• [Information shown]
>>>>

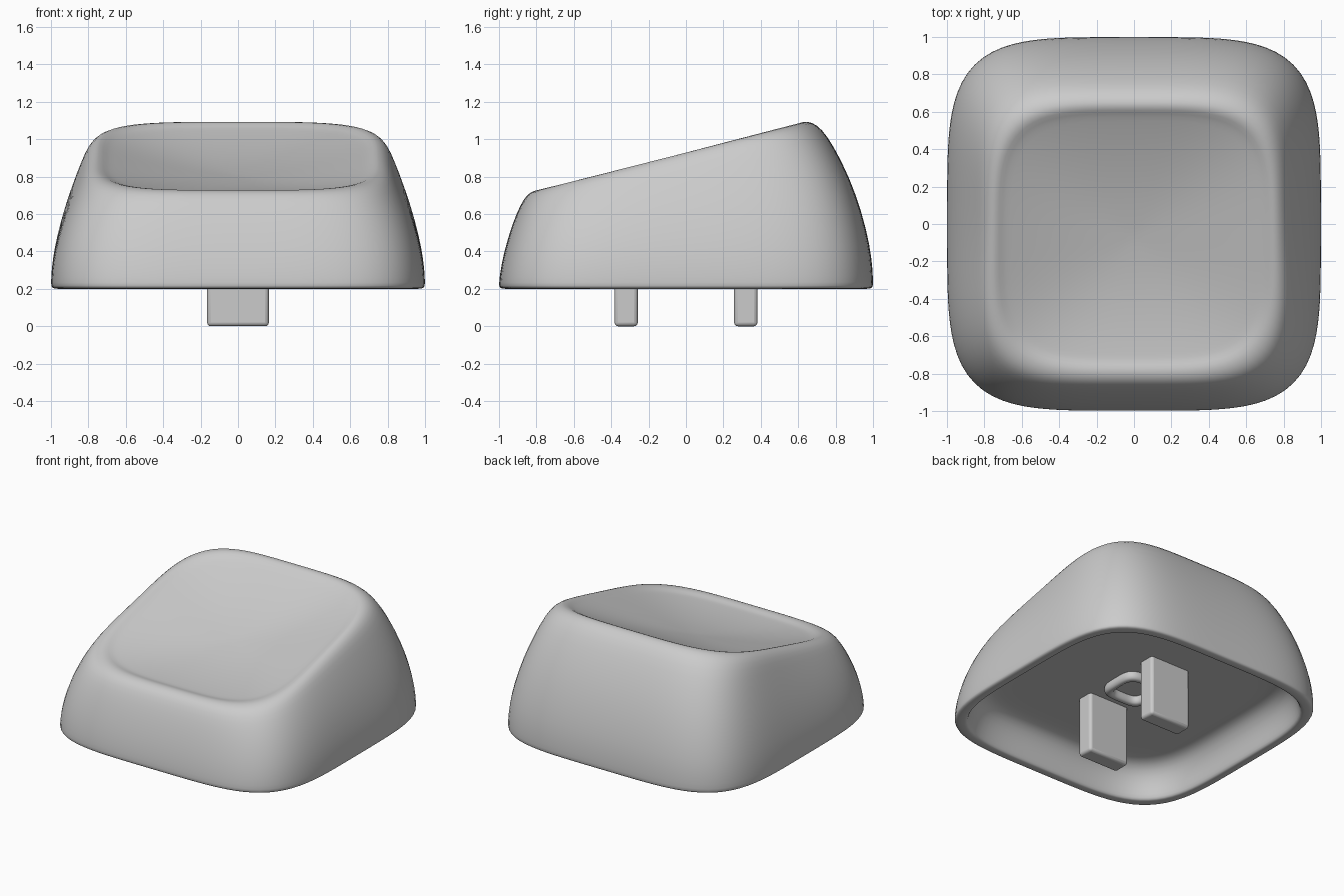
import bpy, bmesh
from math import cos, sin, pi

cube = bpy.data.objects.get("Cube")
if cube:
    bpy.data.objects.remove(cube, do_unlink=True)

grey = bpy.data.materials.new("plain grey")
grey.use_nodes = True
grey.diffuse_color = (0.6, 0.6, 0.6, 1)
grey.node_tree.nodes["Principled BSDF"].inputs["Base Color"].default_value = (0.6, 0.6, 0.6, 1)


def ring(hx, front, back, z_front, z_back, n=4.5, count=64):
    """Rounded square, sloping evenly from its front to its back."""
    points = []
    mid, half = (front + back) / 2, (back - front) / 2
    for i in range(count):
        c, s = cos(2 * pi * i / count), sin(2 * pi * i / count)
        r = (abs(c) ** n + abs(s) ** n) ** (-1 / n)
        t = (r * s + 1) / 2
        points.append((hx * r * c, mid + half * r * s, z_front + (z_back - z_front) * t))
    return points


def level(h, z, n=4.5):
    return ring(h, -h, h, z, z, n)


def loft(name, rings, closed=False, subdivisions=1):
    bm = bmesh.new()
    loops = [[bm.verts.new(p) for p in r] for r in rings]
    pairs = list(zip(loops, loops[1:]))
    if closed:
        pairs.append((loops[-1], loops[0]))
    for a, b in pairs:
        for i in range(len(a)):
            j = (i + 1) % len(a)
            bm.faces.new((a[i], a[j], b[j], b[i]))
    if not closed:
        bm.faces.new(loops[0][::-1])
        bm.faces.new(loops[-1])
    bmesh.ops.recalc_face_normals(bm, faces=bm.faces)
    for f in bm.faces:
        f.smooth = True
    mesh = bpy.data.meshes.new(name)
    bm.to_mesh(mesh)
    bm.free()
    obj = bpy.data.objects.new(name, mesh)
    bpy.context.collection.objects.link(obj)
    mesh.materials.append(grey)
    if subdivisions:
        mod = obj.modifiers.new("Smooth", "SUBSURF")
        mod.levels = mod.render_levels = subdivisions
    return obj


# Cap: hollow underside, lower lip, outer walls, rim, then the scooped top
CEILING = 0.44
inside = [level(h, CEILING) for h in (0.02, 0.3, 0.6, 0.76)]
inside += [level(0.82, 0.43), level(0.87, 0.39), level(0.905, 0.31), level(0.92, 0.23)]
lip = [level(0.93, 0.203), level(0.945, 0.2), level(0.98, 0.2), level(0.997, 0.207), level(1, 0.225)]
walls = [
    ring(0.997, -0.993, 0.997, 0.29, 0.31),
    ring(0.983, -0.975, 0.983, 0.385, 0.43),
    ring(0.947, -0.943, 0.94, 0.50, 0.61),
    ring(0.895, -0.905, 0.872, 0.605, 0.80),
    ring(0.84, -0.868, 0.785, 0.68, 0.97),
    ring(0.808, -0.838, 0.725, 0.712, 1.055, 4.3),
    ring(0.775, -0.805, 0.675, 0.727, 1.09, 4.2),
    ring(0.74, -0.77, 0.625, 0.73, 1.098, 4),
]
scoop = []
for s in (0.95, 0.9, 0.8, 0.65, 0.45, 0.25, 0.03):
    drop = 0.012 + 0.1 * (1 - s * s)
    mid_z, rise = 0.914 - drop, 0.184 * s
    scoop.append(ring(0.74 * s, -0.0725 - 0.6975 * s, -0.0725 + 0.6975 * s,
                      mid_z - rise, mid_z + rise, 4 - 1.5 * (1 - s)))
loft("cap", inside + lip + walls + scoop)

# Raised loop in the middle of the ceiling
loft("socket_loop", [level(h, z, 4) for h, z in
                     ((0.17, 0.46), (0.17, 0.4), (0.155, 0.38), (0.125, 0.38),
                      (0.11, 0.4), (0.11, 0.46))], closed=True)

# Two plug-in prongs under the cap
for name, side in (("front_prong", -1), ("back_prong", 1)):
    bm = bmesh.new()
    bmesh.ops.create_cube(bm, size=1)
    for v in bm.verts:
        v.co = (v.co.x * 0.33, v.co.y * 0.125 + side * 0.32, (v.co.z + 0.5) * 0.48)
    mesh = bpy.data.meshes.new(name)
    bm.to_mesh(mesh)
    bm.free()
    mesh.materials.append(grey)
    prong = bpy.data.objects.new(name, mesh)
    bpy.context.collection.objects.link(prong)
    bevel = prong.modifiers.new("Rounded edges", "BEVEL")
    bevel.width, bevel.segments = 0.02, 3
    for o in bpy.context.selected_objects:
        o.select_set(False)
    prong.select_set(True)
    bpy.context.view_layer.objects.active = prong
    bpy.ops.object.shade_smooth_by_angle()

<<<<

• [Assignment] Would you please write out the entries in full, exactly as they read, but without pictures?

• [Output below]
import bpy, bmesh
from math import cos, sin, pi

cube = bpy.data.objects.get("Cube")
if cube:
    bpy.data.objects.remove(cube, do_unlink=True)

grey = bpy.data.materials.new("plain grey")
grey.use_nodes = True
grey.diffuse_color = (0.6, 0.6, 0.6, 1)
grey.node_tree.nodes["Principled BSDF"].inputs["Base Color"].default_value = (0.6, 0.6, 0.6, 1)


def ring(hx, front, back, z_front, z_back, n=4.5, count=64):
    """Rounded square, sloping evenly from its front to its back."""
    points = []
    mid, half = (front + back) / 2, (back - front) / 2
    for i in range(count):
        c, s = cos(2 * pi * i / count), sin(2 * pi * i / count)
        r = (abs(c) ** n + abs(s) ** n) ** (-1 / n)
        t = (r * s + 1) / 2
        points.append((hx * r * c, mid + half * r * s, z_front + (z_back - z_front) * t))
    return points


def level(h, z, n=4.5):
    return ring(h, -h, h, z, z, n)


def loft(name, rings, closed=False, subdivisions=1):
    bm = bmesh.new()
    loops = [[bm.verts.new(p) for p in r] for r in rings]
    pairs = list(zip(loops, loops[1:]))
    if closed:
        pairs.append((loops[-1], loops[0]))
    for a, b in pairs:
        for i in range(len(a)):
            j = (i + 1) % len(a)
            bm.faces.new((a[i], a[j], b[j], b[i]))
    if not closed:
        bm.faces.new(loops[0][::-1])
        bm.faces.new(loops[-1])
    bmesh.ops.recalc_face_normals(bm, faces=bm.faces)
    for f in bm.faces:
        f.smooth = True
    mesh = bpy.data.meshes.new(name)
    bm.to_mesh(mesh)
    bm.free()
    obj = bpy.data.objects.new(name, mesh)
    bpy.context.collection.objects.link(obj)
    mesh.materials.append(grey)
    if subdivisions:
        mod = obj.modifiers.new("Smooth", "SUBSURF")
        mod.levels = mod.render_levels = subdivisions
    return obj


# Cap: hollow underside, lower lip, outer walls, rim, then the scooped top
CEILING = 0.44
inside = [level(h, CEILING) for h in (0.02, 0.3, 0.6, 0.76)]
inside += [level(0.82, 0.43), level(0.87, 0.39), level(0.905, 0.31), level(0.92, 0.23)]
lip = [level(0.93, 0.203), level(0.945, 0.2), level(0.98, 0.2), level(0.997, 0.207), level(1, 0.225)]
walls = [
    ring(0.997, -0.993, 0.997, 0.29, 0.31),
    ring(0.983, -0.975, 0.983, 0.385, 0.43),
    ring(0.947, -0.943, 0.94, 0.50, 0.61),
    ring(0.895, -0.905, 0.872, 0.605, 0.80),
    ring(0.84, -0.868, 0.785, 0.68, 0.97),
    ring(0.808, -0.838, 0.725, 0.712, 1.055, 4.3),
    ring(0.775, -0.805, 0.675, 0.727, 1.09, 4.2),
    ring(0.74, -0.77, 0.625, 0.73, 1.098, 4),
]
scoop = []
for s in (0.95, 0.9, 0.8, 0.65, 0.45, 0.25, 0.03):
    drop = 0.012 + 0.1 * (1 - s * s)
    mid_z, rise = 0.914 - drop, 0.184 * s
    scoop.append(ring(0.74 * s, -0.0725 - 0.6975 * s, -0.0725 + 0.6975 * s,
                      mid_z - rise, mid_z + rise, 4 - 1.5 * (1 - s)))
loft("cap", inside + lip + walls + scoop)

# Raised loop in the middle of the ceiling
loft("socket_loop", [level(h, z, 4) for h, z in
                     ((0.17, 0.46), (0.17, 0.4), (0.155, 0.38), (0.125, 0.38),
                      (0.11, 0.4), (0.11, 0.46))], closed=True)

# Two plug-in prongs under the cap
for name, side in (("front_prong", -1), ("back_prong", 1)):
    bm = bmesh.new()
    bmesh.ops.create_cube(bm, size=1)
    for v in bm.verts:
        v.co = (v.co.x * 0.33, v.co.y * 0.125 + side * 0.32, (v.co.z + 0.5) * 0.48)
    mesh = bpy.data.meshes.new(name)
    bm.to_mesh(mesh)
    bm.free()
    mesh.materials.append(grey)
    prong = bpy.data.objects.new(name, mesh)
    bpy.context.collection.objects.link(prong)
    bevel = prong.modifiers.new("Rounded edges", "BEVEL")
    bevel.width, bevel.segments = 0.02, 3
    for o in bpy.context.selected_objects:
        o.select_set(False)
    prong.select_set(True)
    bpy.context.view_layer.objects.active = prong
    bpy.ops.object.shade_smooth_by_angle()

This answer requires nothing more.